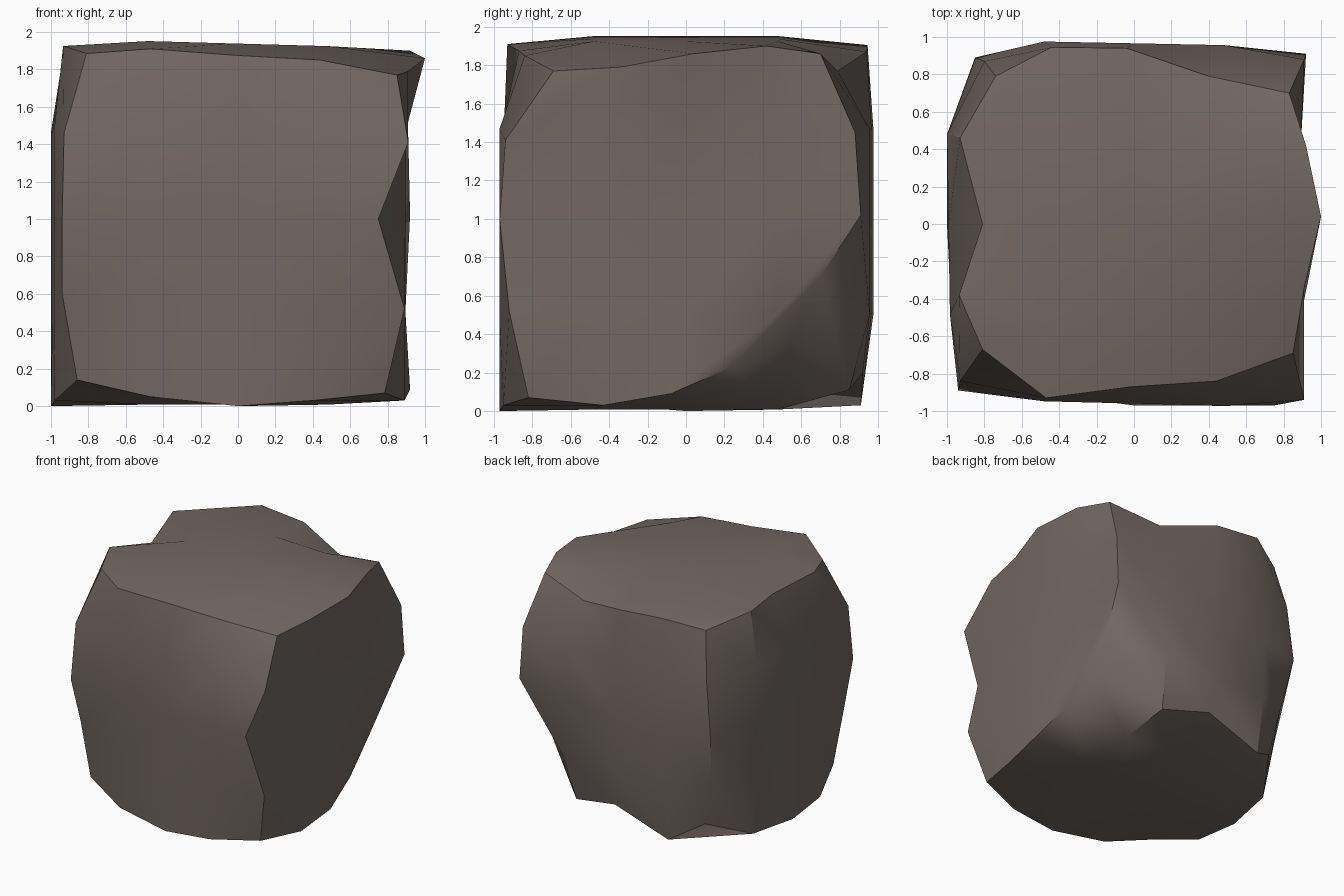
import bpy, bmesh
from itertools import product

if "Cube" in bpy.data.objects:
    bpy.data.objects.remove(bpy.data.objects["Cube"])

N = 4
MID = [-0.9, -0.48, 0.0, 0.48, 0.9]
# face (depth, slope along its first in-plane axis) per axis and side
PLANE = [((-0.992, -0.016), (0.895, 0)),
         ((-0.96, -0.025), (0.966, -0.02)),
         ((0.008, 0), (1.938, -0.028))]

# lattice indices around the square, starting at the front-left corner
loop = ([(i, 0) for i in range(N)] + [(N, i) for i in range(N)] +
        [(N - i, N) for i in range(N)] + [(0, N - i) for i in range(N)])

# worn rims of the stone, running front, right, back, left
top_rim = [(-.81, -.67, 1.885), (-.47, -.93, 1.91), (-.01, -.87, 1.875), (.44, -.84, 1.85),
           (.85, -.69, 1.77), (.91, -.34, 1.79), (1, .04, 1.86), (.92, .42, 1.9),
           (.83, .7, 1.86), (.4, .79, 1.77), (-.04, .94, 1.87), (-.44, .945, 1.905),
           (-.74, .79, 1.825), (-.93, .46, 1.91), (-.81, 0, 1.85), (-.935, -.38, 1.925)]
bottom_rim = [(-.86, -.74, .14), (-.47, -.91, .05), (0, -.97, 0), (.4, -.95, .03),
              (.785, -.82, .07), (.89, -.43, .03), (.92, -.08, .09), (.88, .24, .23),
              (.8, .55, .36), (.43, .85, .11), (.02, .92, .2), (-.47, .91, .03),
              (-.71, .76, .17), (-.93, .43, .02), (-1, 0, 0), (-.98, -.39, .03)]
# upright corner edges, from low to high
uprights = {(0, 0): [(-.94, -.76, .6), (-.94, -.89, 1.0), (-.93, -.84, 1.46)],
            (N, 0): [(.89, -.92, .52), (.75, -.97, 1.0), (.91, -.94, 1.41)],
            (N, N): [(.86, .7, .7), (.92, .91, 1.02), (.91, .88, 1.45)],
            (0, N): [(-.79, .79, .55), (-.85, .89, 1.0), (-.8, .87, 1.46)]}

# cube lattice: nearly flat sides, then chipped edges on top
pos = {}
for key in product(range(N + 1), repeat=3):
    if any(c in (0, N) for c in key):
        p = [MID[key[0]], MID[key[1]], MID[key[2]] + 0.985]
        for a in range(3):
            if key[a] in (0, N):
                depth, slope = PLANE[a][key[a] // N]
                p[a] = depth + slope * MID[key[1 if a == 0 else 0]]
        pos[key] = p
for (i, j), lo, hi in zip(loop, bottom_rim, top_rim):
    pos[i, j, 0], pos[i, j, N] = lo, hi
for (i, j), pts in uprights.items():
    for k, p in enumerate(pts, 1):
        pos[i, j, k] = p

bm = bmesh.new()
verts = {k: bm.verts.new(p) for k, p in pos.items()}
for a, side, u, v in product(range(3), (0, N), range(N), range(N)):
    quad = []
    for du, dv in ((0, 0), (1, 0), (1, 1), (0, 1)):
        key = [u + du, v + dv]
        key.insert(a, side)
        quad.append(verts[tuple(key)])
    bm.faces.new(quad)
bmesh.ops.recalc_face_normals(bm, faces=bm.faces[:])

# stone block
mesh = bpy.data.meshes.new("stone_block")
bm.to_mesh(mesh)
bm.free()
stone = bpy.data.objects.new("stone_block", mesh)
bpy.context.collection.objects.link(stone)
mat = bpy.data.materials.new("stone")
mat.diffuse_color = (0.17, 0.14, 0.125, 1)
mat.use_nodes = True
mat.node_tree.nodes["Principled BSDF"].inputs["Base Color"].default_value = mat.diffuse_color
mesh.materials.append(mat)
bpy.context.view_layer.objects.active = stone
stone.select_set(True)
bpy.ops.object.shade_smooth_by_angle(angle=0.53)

**WORK ITEM**.
Without carrying over any picture, retype the records above word for word.

**TASK ANSWER**.
import bpy, bmesh
from itertools import product

if "Cube" in bpy.data.objects:
    bpy.data.objects.remove(bpy.data.objects["Cube"])

N = 4
MID = [-0.9, -0.48, 0.0, 0.48, 0.9]
# face (depth, slope along its first in-plane axis) per axis and side
PLANE = [((-0.992, -0.016), (0.895, 0)),
         ((-0.96, -0.025), (0.966, -0.02)),
         ((0.008, 0), (1.938, -0.028))]

# lattice indices around the square, starting at the front-left corner
loop = ([(i, 0) for i in range(N)] + [(N, i) for i in range(N)] +
        [(N - i, N) for i in range(N)] + [(0, N - i) for i in range(N)])

# worn rims of the stone, running front, right, back, left
top_rim = [(-.81, -.67, 1.885), (-.47, -.93, 1.91), (-.01, -.87, 1.875), (.44, -.84, 1.85),
           (.85, -.69, 1.77), (.91, -.34, 1.79), (1, .04, 1.86), (.92, .42, 1.9),
           (.83, .7, 1.86), (.4, .79, 1.77), (-.04, .94, 1.87), (-.44, .945, 1.905),
           (-.74, .79, 1.825), (-.93, .46, 1.91), (-.81, 0, 1.85), (-.935, -.38, 1.925)]
bottom_rim = [(-.86, -.74, .14), (-.47, -.91, .05), (0, -.97, 0), (.4, -.95, .03),
              (.785, -.82, .07), (.89, -.43, .03), (.92, -.08, .09), (.88, .24, .23),
              (.8, .55, .36), (.43, .85, .11), (.02, .92, .2), (-.47, .91, .03),
              (-.71, .76, .17), (-.93, .43, .02), (-1, 0, 0), (-.98, -.39, .03)]
# upright corner edges, from low to high
uprights = {(0, 0): [(-.94, -.76, .6), (-.94, -.89, 1.0), (-.93, -.84, 1.46)],
            (N, 0): [(.89, -.92, .52), (.75, -.97, 1.0), (.91, -.94, 1.41)],
            (N, N): [(.86, .7, .7), (.92, .91, 1.02), (.91, .88, 1.45)],
            (0, N): [(-.79, .79, .55), (-.85, .89, 1.0), (-.8, .87, 1.46)]}

# cube lattice: nearly flat sides, then chipped edges on top
pos = {}
for key in product(range(N + 1), repeat=3):
    if any(c in (0, N) for c in key):
        p = [MID[key[0]], MID[key[1]], MID[key[2]] + 0.985]
        for a in range(3):
            if key[a] in (0, N):
                depth, slope = PLANE[a][key[a] // N]
                p[a] = depth + slope * MID[key[1 if a == 0 else 0]]
        pos[key] = p
for (i, j), lo, hi in zip(loop, bottom_rim, top_rim):
    pos[i, j, 0], pos[i, j, N] = lo, hi
for (i, j), pts in uprights.items():
    for k, p in enumerate(pts, 1):
        pos[i, j, k] = p

bm = bmesh.new()
verts = {k: bm.verts.new(p) for k, p in pos.items()}
for a, side, u, v in product(range(3), (0, N), range(N), range(N)):
    quad = []
    for du, dv in ((0, 0), (1, 0), (1, 1), (0, 1)):
        key = [u + du, v + dv]
        key.insert(a, side)
        quad.append(verts[tuple(key)])
    bm.faces.new(quad)
bmesh.ops.recalc_face_normals(bm, faces=bm.faces[:])

# stone block
mesh = bpy.data.meshes.new("stone_block")
bm.to_mesh(mesh)
bm.free()
stone = bpy.data.objects.new("stone_block", mesh)
bpy.context.collection.objects.link(stone)
mat = bpy.data.materials.new("stone")
mat.diffuse_color = (0.17, 0.14, 0.125, 1)
mat.use_nodes = True
mat.node_tree.nodes["Principled BSDF"].inputs["Base Color"].default_value = mat.diffuse_color
mesh.materials.append(mat)
bpy.context.view_layer.objects.active = stone
stone.select_set(True)
bpy.ops.object.shade_smooth_by_angle(angle=0.53)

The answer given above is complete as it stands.